Pictures paired with source code

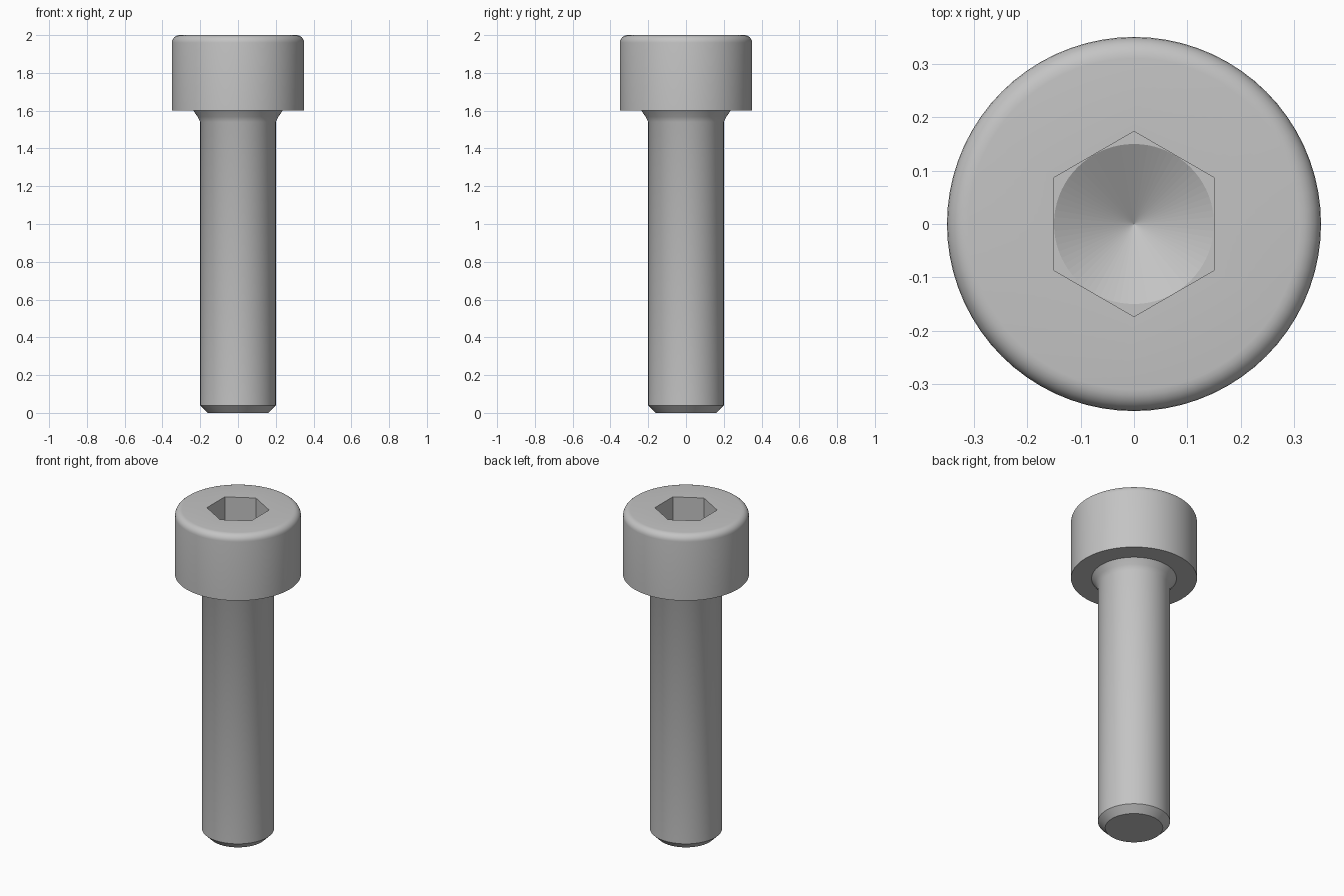
import bpy, bmesh
from math import sin, cos, pi, radians

if "Cube" in bpy.data.objects:
    bpy.data.objects.remove(bpy.data.objects["Cube"], do_unlink=True)

SEGMENTS = 72
HEAD_R, SHANK_R, HEX_R = 0.35, 0.2, 0.15
TOP, HEAD_Z, HEX_Z = 2.0, 1.6, 1.8
ROUND = 0.04

steel = bpy.data.materials.new("steel grey")
steel.use_nodes = True
grey = (0.55, 0.55, 0.55, 1)
steel.diffuse_color = grey
steel.node_tree.nodes["Principled BSDF"].inputs["Base Color"].default_value = grey

bm = bmesh.new()


def ring(radius, z, hexagonal=False):
    """Circle of vertices, or a hexagon whose flats lie at the given radius."""
    verts = []
    for i in range(SEGMENTS):
        a = 2 * pi * i / SEGMENTS
        r = radius
        if hexagonal:
            r /= cos((a + pi / 6) % (pi / 3) - pi / 6)
        verts.append(bm.verts.new((r * cos(a), r * sin(a), z)))
    return verts


def bridge(lower, upper):
    for i in range(SEGMENTS):
        j = (i + 1) % SEGMENTS
        bm.faces.new((lower[i], lower[j], upper[j], upper[i]))


# Chamfered tip, shank, neck fillet and head underside
rings = [ring(0.16, 0), ring(SHANK_R, 0.04), ring(SHANK_R, 1.54),
         ring(0.214, 1.568), ring(0.236, HEAD_Z), ring(HEAD_R, HEAD_Z)]

# Head side with a rounded top rim
for k in range(7):
    a = k * pi / 12
    rings.append(ring(HEAD_R - ROUND + ROUND * cos(a), TOP - ROUND + ROUND * sin(a)))

# Hexagonal socket walls
rings += [ring(HEX_R, TOP, True), ring(HEX_R, HEX_Z, True)]
for lower, upper in zip(rings, rings[1:]):
    bridge(lower, upper)

# Flat tip and socket floor with a drilled cone
bm.faces.new(list(reversed(rings[0])))
floor = ring(HEX_R * 0.998, HEX_Z)
bridge(rings[-1], floor)
apex = bm.verts.new((0, 0, HEX_Z - HEX_R * 0.577))
cone = [bm.faces.new((floor[i], floor[(i + 1) % SEGMENTS], apex)) for i in range(SEGMENTS)]

# Smooth faces with crisp edges at sharp angles
bm.normal_update()
for f in bm.faces:
    f.smooth = f not in cone
for e in bm.edges:
    e.smooth = e.calc_face_angle(0) < radians(29)

mesh = bpy.data.meshes.new("socket_head_bolt")
bm.to_mesh(mesh)
bm.free()
mesh.materials.append(steel)
bolt = bpy.data.objects.new("socket_head_bolt", mesh)
bpy.context.collection.objects.link(bolt)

**GOAL OF THE EXERCISE**
Once the pictures are removed, repeat all of the data above exactly.

**REPLY TO THE TASK**
import bpy, bmesh
from math import sin, cos, pi, radians

if "Cube" in bpy.data.objects:
    bpy.data.objects.remove(bpy.data.objects["Cube"], do_unlink=True)

SEGMENTS = 72
HEAD_R, SHANK_R, HEX_R = 0.35, 0.2, 0.15
TOP, HEAD_Z, HEX_Z = 2.0, 1.6, 1.8
ROUND = 0.04

steel = bpy.data.materials.new("steel grey")
steel.use_nodes = True
grey = (0.55, 0.55, 0.55, 1)
steel.diffuse_color = grey
steel.node_tree.nodes["Principled BSDF"].inputs["Base Color"].default_value = grey

bm = bmesh.new()


def ring(radius, z, hexagonal=False):
    """Circle of vertices, or a hexagon whose flats lie at the given radius."""
    verts = []
    for i in range(SEGMENTS):
        a = 2 * pi * i / SEGMENTS
        r = radius
        if hexagonal:
            r /= cos((a + pi / 6) % (pi / 3) - pi / 6)
        verts.append(bm.verts.new((r * cos(a), r * sin(a), z)))
    return verts


def bridge(lower, upper):
    for i in range(SEGMENTS):
        j = (i + 1) % SEGMENTS
        bm.faces.new((lower[i], lower[j], upper[j], upper[i]))


# Chamfered tip, shank, neck fillet and head underside
rings = [ring(0.16, 0), ring(SHANK_R, 0.04), ring(SHANK_R, 1.54),
         ring(0.214, 1.568), ring(0.236, HEAD_Z), ring(HEAD_R, HEAD_Z)]

# Head side with a rounded top rim
for k in range(7):
    a = k * pi / 12
    rings.append(ring(HEAD_R - ROUND + ROUND * cos(a), TOP - ROUND + ROUND * sin(a)))

# Hexagonal socket walls
rings += [ring(HEX_R, TOP, True), ring(HEX_R, HEX_Z, True)]
for lower, upper in zip(rings, rings[1:]):
    bridge(lower, upper)

# Flat tip and socket floor with a drilled cone
bm.faces.new(list(reversed(rings[0])))
floor = ring(HEX_R * 0.998, HEX_Z)
bridge(rings[-1], floor)
apex = bm.verts.new((0, 0, HEX_Z - HEX_R * 0.577))
cone = [bm.faces.new((floor[i], floor[(i + 1) % SEGMENTS], apex)) for i in range(SEGMENTS)]

# Smooth faces with crisp edges at sharp angles
bm.normal_update()
for f in bm.faces:
    f.smooth = f not in cone
for e in bm.edges:
    e.smooth = e.calc_face_angle(0) < radians(29)

mesh = bpy.data.meshes.new("socket_head_bolt")
bm.to_mesh(mesh)
bm.free()
mesh.materials.append(steel)
bolt = bpy.data.objects.new("socket_head_bolt", mesh)
bpy.context.collection.objects.link(bolt)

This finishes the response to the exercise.